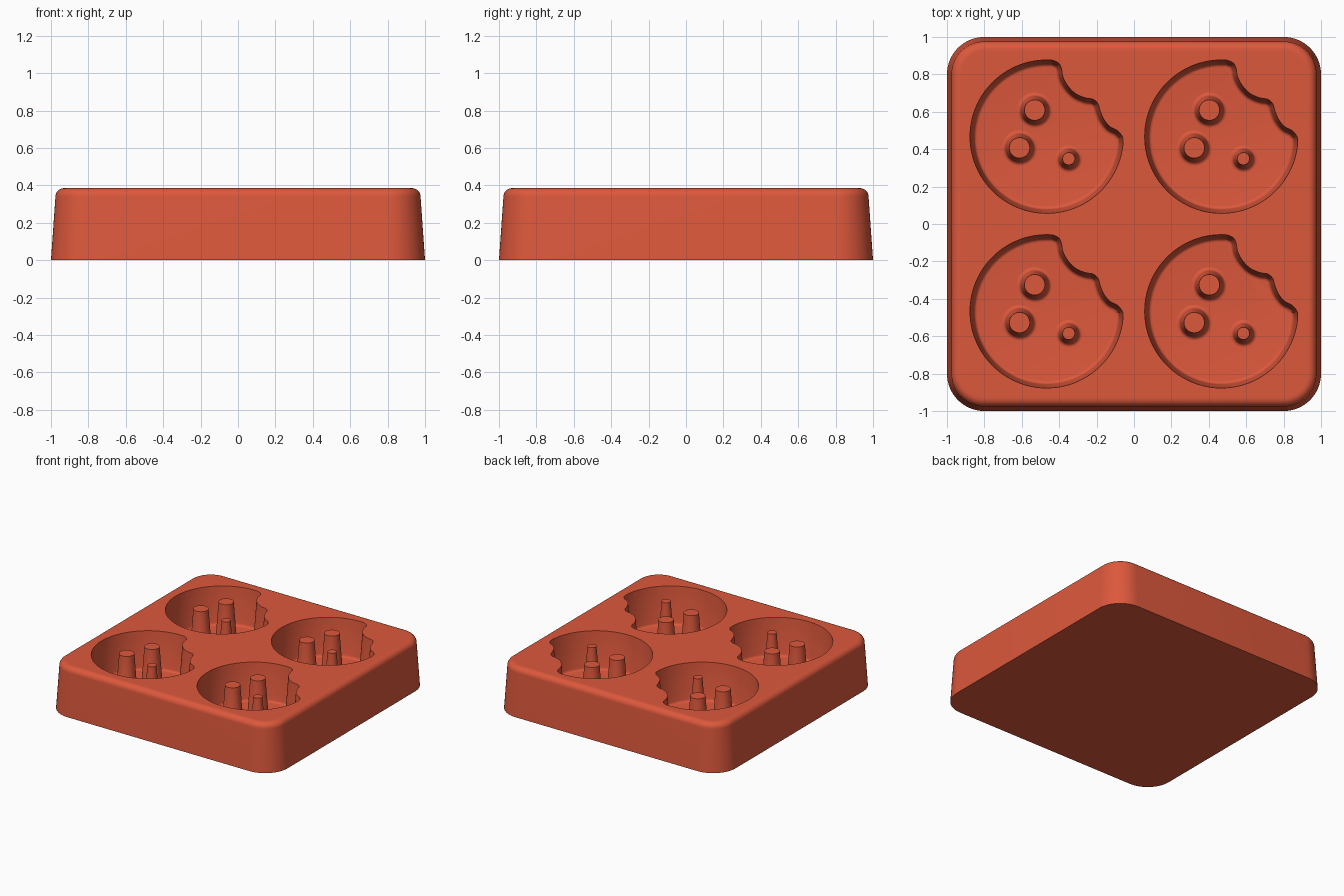
import bpy, bmesh, math
from mathutils import Vector

if "Cube" in bpy.data.objects:
    bpy.data.objects.remove(bpy.data.objects["Cube"])

TOP, FLOOR = 0.385, 0.085
RADIUS, SPACING = 0.41, 0.467

red = bpy.data.materials.new("terracotta red")
red.use_nodes = True
red.diffuse_color = (0.72, 0.098, 0.045, 1)
red.node_tree.nodes["Principled BSDF"].inputs["Base Color"].default_value = red.diffuse_color


def loft(name, rings, location=(0, 0, 0)):
    """Skin equal-length rings from bottom to top and cap both ends."""
    bm = bmesh.new()
    loops = [[bm.verts.new(p) for p in ring] for ring in rings]
    n = len(loops[0])
    for low, high in zip(loops, loops[1:]):
        for i in range(n):
            j = (i + 1) % n
            bm.faces.new((low[i], low[j], high[j], high[i]))
    bm.faces.new(loops[0][::-1])
    bm.faces.new(loops[-1])
    bmesh.ops.recalc_face_normals(bm, faces=bm.faces)
    mesh = bpy.data.meshes.new(name)
    bm.to_mesh(mesh)
    bm.free()
    mesh.materials.append(red)
    obj = bpy.data.objects.new(name, mesh)
    obj.location = location
    bpy.context.collection.objects.link(obj)
    return obj


def activate(obj):
    bpy.ops.object.select_all(action="DESELECT")
    obj.select_set(True)
    bpy.context.view_layer.objects.active = obj


def smooth(obj):
    activate(obj)
    bpy.ops.object.shade_smooth_by_angle(angle=math.radians(35))


def circle(r, z, n=48):
    return [(r * math.cos(math.tau * i / n), r * math.sin(math.tau * i / n), z) for i in range(n)]


def rounded_square(inset, z, radius=0.2, steps=14):
    centre, r = 1 - radius, radius - inset
    ring = []
    for k in range(4):
        mid = math.pi / 4 + k * math.pi / 2
        cx = math.copysign(centre, math.cos(mid))
        cy = math.copysign(centre, math.sin(mid))
        for i in range(steps + 1):
            a = (k + i / steps) * math.pi / 2
            ring.append((cx + r * math.cos(a), cy + r * math.sin(a), z))
    return ring


def bitten_outline():
    """Disc outline, counter-clockwise, with a scalloped bite at upper right."""
    bite = [Vector(p) for p in (
        (0.407, -0.005), (0.38, 0.031), (0.338, 0.054), (0.305, 0.094),
        (0.286, 0.139), (0.274, 0.177), (0.247, 0.2), (0.207, 0.207),
        (0.155, 0.23), (0.113, 0.272), (0.087, 0.32), (0.079, 0.364),
        (0.064, 0.393), (0.03, 0.409))]
    start, end = math.radians(88), math.radians(354)
    arc = [Vector((RADIUS * math.cos(a), RADIUS * math.sin(a)))
           for a in (start + (end - start) * i / 72 for i in range(73))]
    path = [arc[-1]] + bite + [arc[0]]
    points = []
    for a, b, c, d in zip(path, path[1:], path[2:], path[3:]):
        for t in (0, 0.25, 0.5, 0.75):
            points.append(0.5 * (2 * b + (c - a) * t + (2 * a - 5 * b + 4 * c - d) * t ** 2
                                 + (3 * b - a - 3 * c + d) * t ** 3))
    return points + [bite[-1]] + arc


def inset_ring(points, amount, z):
    ring = []
    for i, p in enumerate(points):
        t = (points((i + 1) % len(points)) if callable(points) else points[(i + 1) % len(points)]) - points[i - 1]
        t.normalize()
        ring.append((p.x - t.y * amount, p.y + t.x * amount, z))
    return ring


# Tapered block with a rounded top edge
levels = [(0, 0), (0.024, TOP - 0.045)]
for i in range(1, 9):
    a = i / 8 * math.pi / 2
    levels.append((0.024 + 0.045 * (1 - math.cos(a)), TOP - 0.045 * (1 - math.sin(a))))
levels.append((0.078, TOP))
block = loft("mould_block", [rounded_square(inset, z) for inset, z in levels])

# Cavity wall and peg foot share this fillet: offset from the foot, height
fillet = [(0.04, FLOOR), (0.034, FLOOR + 0.001), (0.028, FLOOR + 0.004),
          (0.023, FLOOR + 0.01), (0.02, FLOOR + 0.02)]
outline = bitten_outline()
wall = fillet + [(0, TOP), (-0.002, TOP + 0.03)]
pegs = {"rear_peg": (-0.064, 0.142, 0.055),
        "side_peg": (-0.145, -0.06, 0.055),
        "small_peg": (0.118, -0.118, 0.033)}

for row, sy in (("front", -1), ("back", 1)):
    for side, sx in (("right", -1), ("left", 1)):
        x, y = sx * SPACING, sy * SPACING
        # Bitten-disc cavity
        cutter = loft("cavity_cutter", [inset_ring(outline, o, z) for o, z in wall], (x, y, 0))
        cutter.hide_render = True
        activate(block)
        cut = block.modifiers.new("cavity", "BOOLEAN")
        cut.operation, cut.solver, cut.object = "DIFFERENCE", "EXACT", cutter
        bpy.ops.object.modifier_apply(modifier=cut.name)
        bpy.data.objects.remove(cutter)
        # Tapered pegs standing on the cavity floor
        for name, (px, py, r) in pegs.items():
            profile = [(0.04, FLOOR - 0.01)] + fillet + [(0, TOP - 0.005)]
            peg = loft(f"{row}_{side}_{name}", [circle(r + o, z) for o, z in profile],
                       (x + px, y + py, 0))
            smooth(peg)

smooth(block)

☆ ☆ ☆ ☆

● **WORK ORDER**
Read through the material above, and whenever a line contains "data", copy it.

● **TASK OUTPUT**
if "Cube" in bpy.data.objects:
    bpy.data.objects.remove(bpy.data.objects["Cube"])
red = bpy.data.materials.new("terracotta red")
    mesh = bpy.data.meshes.new(name)
    obj = bpy.data.objects.new(name, mesh)
        bpy.data.objects.remove(cutter)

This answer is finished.